On Wednesday from 7am until 7pm MacMillan Cancer Support held a pop-up art installation in Paddington, as part of their ‘Not Alone’ campaign to raise awareness of the loneliness cancer patients feel, and I went along to see what it was all about. Naturally intrigued by art and creativity, but also by what they would do to raise awareness for such a moving and touching subject – most people will know of someone who is/has suffered from cancer.
The ‘Isolation box’, a box with a two-sided mirror so you could see in but not out was positioned in the middle of the busy Paddington concourse. Individuals could go inside the box and listen to a short audio from a cancer patient about loneliness through a headset, whilst the busy commuters were bustling about around the box, looking in to see what was going on. The aim being to evoke the same feelings of loneliness and isolation many cancer patients experience, after diagnosis.
I spoke to one of the lovely team who were manning the box and process at Paddington about the location. She said Paddington was selected for the footfall and to show that life just carries on around you – When someone is diagnosed with cancer, everything else does just carry on.
She also said that the Macmillan Isolation box had been very popular, they had had lots of interest, many going inside to experience the pop-up and listen to the patients’ stories. They had also raised money throughout the event too, which is great.
I took my housemate with me (She’s super passionate about things like this) and we both had a turn in the box. It was so strange, you didn’t know where to look – You don’t just want to stare at your reflection, apparently many look at the floor – and the audio was extremely moving, it almost brought tears to my eyes! It’s hard to hear just how lonely people can get.
This pop-up was launched in line with new research which was carried out my Macmillan Cancer Support on loneliness. They revealed some shocking and upsetting figures:
- An estimated 550,000 people in the UK – 22% of those living with cancer – suffer with loneliness as a result of their cancer
- Research also revealed the devastating impact that loneliness can have on people’s lives, with many forced to skip meals or attend vital appointments alone. At worst this can result in patients refusing treatment altogether.

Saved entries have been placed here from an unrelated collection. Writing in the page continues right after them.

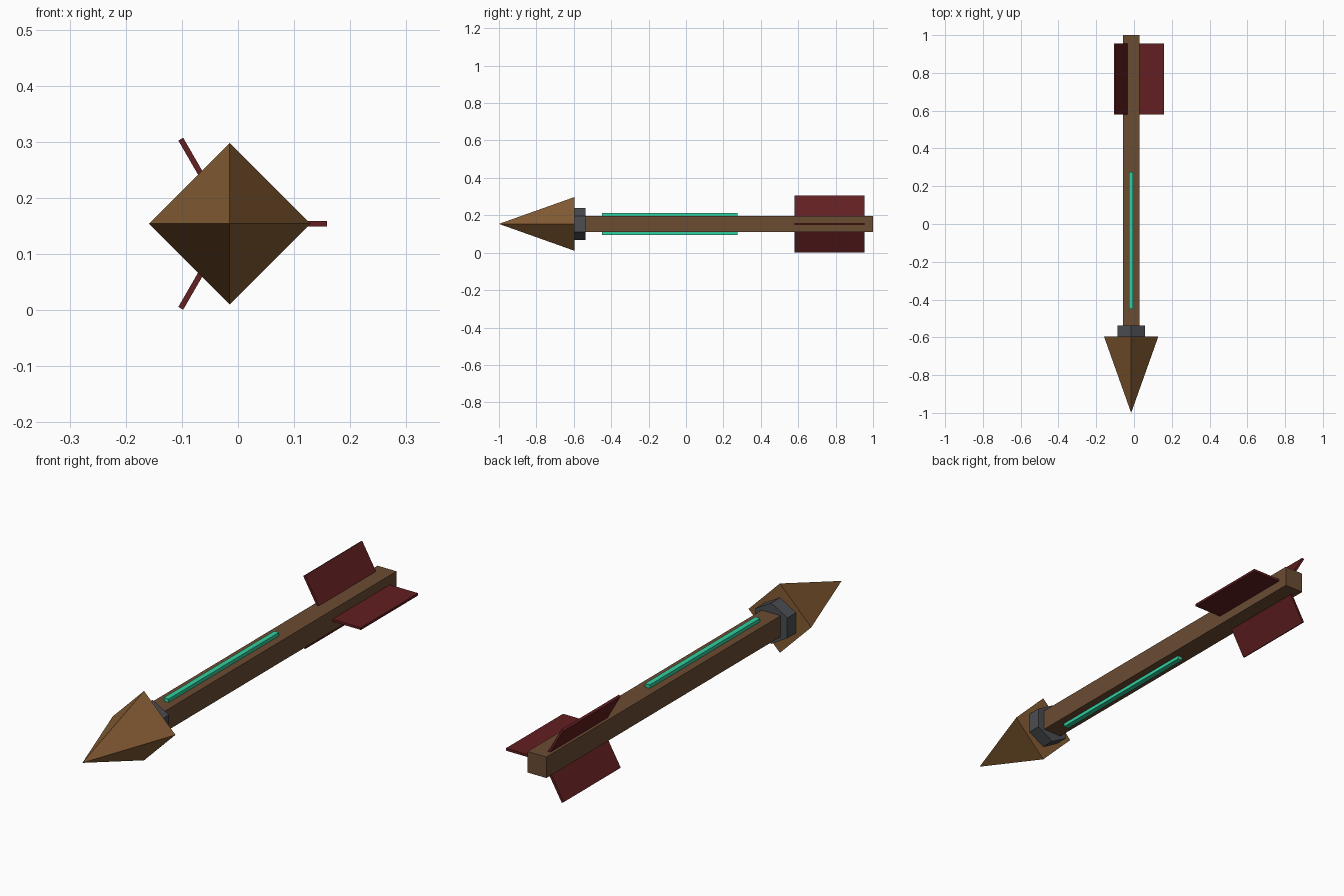
import bpy
import math
from mathutils import Matrix, Vector

cube = bpy.data.objects.get("Cube")
if cube:
    bpy.data.objects.remove(cube, do_unlink=True)

CX, CZ = -0.015, 0.154  # long axis of the arrow


def material(name, rgb):
    m = bpy.data.materials.new(name)
    m.use_nodes = True
    colour = [(c / 255) ** 2.2 for c in rgb] + [1]
    m.diffuse_color = colour
    m.node_tree.nodes["Principled BSDF"].inputs["Base Color"].default_value = colour
    return m


shaft_wood = material("shaft brown", (106, 77, 54))
tip_wood = material("tip brown", (131, 92, 54))
collar_metal = material("dark grey", (76, 78, 82))
feather = material("dark red", (98, 36, 38))
glow = material("mint green", (52, 206, 158))


def finish(name, mat):
    ob = bpy.context.object
    ob.name = name
    ob.data.materials.append(mat)
    bpy.ops.object.transform_apply(location=False, rotation=True, scale=True)
    return ob


# Box running from y0 to y1, spanning radius r0 to r1 along a given angle
def radial_box(name, mat, y0, y1, r0, r1, thickness, angle):
    bpy.ops.mesh.primitive_cube_add(size=1)
    ob = finish(name, mat)
    place = (Matrix.Translation((CX, 0, CZ))
             @ Matrix.Rotation(-angle, 4, "Y")
             @ Matrix.Translation(((r0 + r1) / 2, (y0 + y1) / 2, 0))
             @ Matrix.Diagonal(Vector((r1 - r0, y1 - y0, thickness, 1))))
    ob.data.transform(place)
    return ob


# Square shaft
radial_box("shaft", shaft_wood, -0.59, 1.0, -0.0435, 0.0435, 0.087, 0)

# Four-sided pointed head
bpy.ops.mesh.primitive_cone_add(vertices=4, radius1=0.144, depth=0.405,
                                location=(CX, -0.7975, CZ),
                                rotation=(math.pi / 2, 0, 0))
finish("arrow_head", tip_wood)

# Hexagonal collar behind the head
bpy.ops.mesh.primitive_cylinder_add(vertices=6, radius=0.085, depth=0.06,
                                    location=(CX, -0.568, CZ),
                                    rotation=(math.pi / 2, 0, 0))
finish("collar", collar_metal)

# Inlaid strips on the upper and lower faces
for side, angle in (("upper", 90), ("lower", -90)):
    radial_box(side + "_strip", glow, -0.45, 0.275, 0.03, 0.058, 0.022,
               math.radians(angle))

# Three flat fins around the tail
for side, angle in (("left", 0), ("upper_right", 120), ("lower_right", 240)):
    radial_box(side + "_fin", feather, 0.58, 0.955, 0.02, 0.174, 0.01,
               math.radians(angle))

- Of those who are lonely, almost half (47%) feel this way despite having as much social contact as they want and more than half (56%) are married or have a partner, showing that loneliness can affect even those surrounded by family and loved ones.
Caroline, who was diagnosed with breast cancer in May 2013 and helped launch the ‘Isolation Box’, said: “During the initial shock stage people were there for me, but that tails off quite quickly when people think you’re ‘getting better’. A lot of people don’t like to talk about cancer or ask how you’re doing, because they are scared of saying the wrong thing. But that just made me feel lonelier and like nobody cared or had time for me. Many people just don’t realise how isolating cancer can be. It’s so important to reach out and help make sure no one faces cancer alone.”
This new research and the quote from Caroline really support what Macmillan are doing in raising awareness for such a big aspect of the cancer patient experience. Even having family and friends around you can not be enough, it could be the little things which make all the difference – just asking how everything is going! Fancy a cuppa and a chat? To help the person diagnosed with cancer know they are ‘Not Alone’!
Macmillan have actually launched a new website full of advice and inspiration to help people reach out to someone they know with cancer and how to offer the support they might need – The Source, . Whether that’s going to a hospital appointment with them, offering to cook a hot meal, or helping them access advocacy services.
You can find this here: www.macmillan.org.uk/source.
I really can’t stress enough how much of a fantastic campaign this is, raising awareness for such an important subject. The research is shocking and to bring this to light the pop-up Isolation Box was a fab creative way to demonstrate this in a way the general public would be receptive – people are naturally inquisitive!
I will be supporting Macmillan in any way I can, and I know my housemate will be too!